Your objective:
Locate the line bearing "bpy.ops.object.modifier_apply(modifier=solid.name)" in the material below, then reproduce it and each following line up to and including the line bearing "cut(pipe, bore)".

────────

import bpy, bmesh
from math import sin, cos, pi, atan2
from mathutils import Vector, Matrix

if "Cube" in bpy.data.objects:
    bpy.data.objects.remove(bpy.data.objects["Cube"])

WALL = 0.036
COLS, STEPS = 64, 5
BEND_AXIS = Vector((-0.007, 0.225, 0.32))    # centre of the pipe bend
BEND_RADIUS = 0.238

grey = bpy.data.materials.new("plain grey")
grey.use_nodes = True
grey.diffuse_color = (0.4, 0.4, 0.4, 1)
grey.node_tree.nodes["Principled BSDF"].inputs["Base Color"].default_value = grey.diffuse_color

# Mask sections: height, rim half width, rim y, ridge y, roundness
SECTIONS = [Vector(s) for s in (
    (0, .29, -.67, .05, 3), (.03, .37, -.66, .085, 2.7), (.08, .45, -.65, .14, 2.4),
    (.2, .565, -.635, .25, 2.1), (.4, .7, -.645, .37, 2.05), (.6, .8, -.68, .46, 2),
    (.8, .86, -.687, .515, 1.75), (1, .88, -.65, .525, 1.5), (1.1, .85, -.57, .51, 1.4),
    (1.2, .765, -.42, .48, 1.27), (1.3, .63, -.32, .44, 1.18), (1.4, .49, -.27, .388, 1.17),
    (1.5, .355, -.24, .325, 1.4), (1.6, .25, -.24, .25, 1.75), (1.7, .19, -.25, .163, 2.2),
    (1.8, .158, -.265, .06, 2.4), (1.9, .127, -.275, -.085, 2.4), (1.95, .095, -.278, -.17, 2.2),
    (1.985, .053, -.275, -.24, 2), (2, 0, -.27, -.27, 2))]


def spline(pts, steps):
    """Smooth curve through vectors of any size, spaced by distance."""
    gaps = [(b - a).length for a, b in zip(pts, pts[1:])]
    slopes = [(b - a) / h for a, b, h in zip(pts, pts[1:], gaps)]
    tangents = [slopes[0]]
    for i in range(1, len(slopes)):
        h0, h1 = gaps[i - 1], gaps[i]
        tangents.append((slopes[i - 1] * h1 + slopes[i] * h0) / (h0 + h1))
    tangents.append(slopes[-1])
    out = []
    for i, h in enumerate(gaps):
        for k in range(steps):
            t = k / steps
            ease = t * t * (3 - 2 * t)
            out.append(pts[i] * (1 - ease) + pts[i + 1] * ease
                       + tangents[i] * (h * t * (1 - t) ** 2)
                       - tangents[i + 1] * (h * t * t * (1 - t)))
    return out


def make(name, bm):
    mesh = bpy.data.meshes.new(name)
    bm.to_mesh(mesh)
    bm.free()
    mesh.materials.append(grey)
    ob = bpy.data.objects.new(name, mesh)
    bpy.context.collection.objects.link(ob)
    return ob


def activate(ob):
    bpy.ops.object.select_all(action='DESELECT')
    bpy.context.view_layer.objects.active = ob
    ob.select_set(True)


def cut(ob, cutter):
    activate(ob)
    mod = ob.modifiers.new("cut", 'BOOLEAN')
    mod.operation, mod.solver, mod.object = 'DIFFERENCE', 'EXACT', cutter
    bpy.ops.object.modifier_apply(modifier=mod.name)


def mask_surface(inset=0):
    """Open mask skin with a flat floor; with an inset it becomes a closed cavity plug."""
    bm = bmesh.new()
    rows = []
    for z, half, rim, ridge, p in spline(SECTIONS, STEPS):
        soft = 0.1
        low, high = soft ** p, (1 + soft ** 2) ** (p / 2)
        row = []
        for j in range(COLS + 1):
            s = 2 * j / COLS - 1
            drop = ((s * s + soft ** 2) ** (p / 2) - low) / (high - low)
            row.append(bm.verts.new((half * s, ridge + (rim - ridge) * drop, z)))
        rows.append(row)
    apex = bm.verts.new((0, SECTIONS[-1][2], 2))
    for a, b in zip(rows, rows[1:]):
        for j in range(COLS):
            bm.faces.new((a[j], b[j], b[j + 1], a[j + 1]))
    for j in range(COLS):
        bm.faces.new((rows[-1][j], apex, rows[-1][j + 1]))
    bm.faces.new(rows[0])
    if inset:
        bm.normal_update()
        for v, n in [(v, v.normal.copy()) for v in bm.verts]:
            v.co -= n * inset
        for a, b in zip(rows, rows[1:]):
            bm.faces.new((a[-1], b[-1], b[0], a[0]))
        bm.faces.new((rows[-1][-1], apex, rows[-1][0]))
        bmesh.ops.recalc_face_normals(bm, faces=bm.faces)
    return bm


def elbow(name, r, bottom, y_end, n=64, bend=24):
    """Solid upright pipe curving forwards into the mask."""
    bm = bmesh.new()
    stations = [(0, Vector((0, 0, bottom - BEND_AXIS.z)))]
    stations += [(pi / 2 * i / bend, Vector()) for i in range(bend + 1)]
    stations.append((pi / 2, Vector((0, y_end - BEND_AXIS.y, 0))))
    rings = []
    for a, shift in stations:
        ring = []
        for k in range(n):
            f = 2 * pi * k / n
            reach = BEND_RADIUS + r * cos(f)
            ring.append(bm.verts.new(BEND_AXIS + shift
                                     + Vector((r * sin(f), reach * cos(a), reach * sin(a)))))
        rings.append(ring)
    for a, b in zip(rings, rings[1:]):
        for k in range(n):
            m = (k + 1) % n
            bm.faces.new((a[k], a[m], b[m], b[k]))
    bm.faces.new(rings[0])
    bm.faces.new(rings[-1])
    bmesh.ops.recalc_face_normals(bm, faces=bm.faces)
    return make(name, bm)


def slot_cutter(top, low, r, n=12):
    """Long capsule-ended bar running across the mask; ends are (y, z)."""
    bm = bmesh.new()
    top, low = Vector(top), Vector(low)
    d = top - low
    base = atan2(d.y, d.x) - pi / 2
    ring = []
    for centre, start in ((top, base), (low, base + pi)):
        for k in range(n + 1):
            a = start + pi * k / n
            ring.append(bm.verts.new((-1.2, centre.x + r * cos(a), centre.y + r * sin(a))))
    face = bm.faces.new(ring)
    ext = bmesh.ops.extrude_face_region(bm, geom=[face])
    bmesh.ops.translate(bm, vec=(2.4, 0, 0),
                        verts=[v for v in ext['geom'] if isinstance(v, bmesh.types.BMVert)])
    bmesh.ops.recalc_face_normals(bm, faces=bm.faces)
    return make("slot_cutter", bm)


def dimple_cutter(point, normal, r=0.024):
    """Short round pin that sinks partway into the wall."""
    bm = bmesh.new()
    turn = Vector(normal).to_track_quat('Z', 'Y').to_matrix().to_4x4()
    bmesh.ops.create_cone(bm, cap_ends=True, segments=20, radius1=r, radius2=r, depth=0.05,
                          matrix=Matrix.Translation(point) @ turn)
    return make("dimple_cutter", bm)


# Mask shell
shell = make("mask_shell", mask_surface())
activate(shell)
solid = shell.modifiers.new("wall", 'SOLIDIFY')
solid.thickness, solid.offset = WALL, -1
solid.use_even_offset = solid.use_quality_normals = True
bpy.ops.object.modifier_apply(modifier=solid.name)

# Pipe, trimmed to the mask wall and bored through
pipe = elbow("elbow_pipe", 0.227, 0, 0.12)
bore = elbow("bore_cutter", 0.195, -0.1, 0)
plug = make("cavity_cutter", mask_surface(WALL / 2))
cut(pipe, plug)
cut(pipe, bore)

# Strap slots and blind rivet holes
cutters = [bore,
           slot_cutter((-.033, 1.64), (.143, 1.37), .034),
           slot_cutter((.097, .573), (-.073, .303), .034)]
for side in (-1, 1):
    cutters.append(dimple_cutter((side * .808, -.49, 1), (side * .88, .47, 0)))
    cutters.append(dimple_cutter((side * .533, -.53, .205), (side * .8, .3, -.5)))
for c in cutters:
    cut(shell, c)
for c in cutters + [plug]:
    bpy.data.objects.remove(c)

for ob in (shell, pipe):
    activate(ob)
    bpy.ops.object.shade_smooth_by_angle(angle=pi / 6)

────────

Answer area:
bpy.ops.object.modifier_apply(modifier=solid.name)

# Pipe, trimmed to the mask wall and bored through
pipe = elbow("elbow_pipe", 0.227, 0, 0.12)
bore = elbow("bore_cutter", 0.195, -0.1, 0)
plug = make("cavity_cutter", mask_surface(WALL / 2))
cut(pipe, plug)
cut(pipe, bore)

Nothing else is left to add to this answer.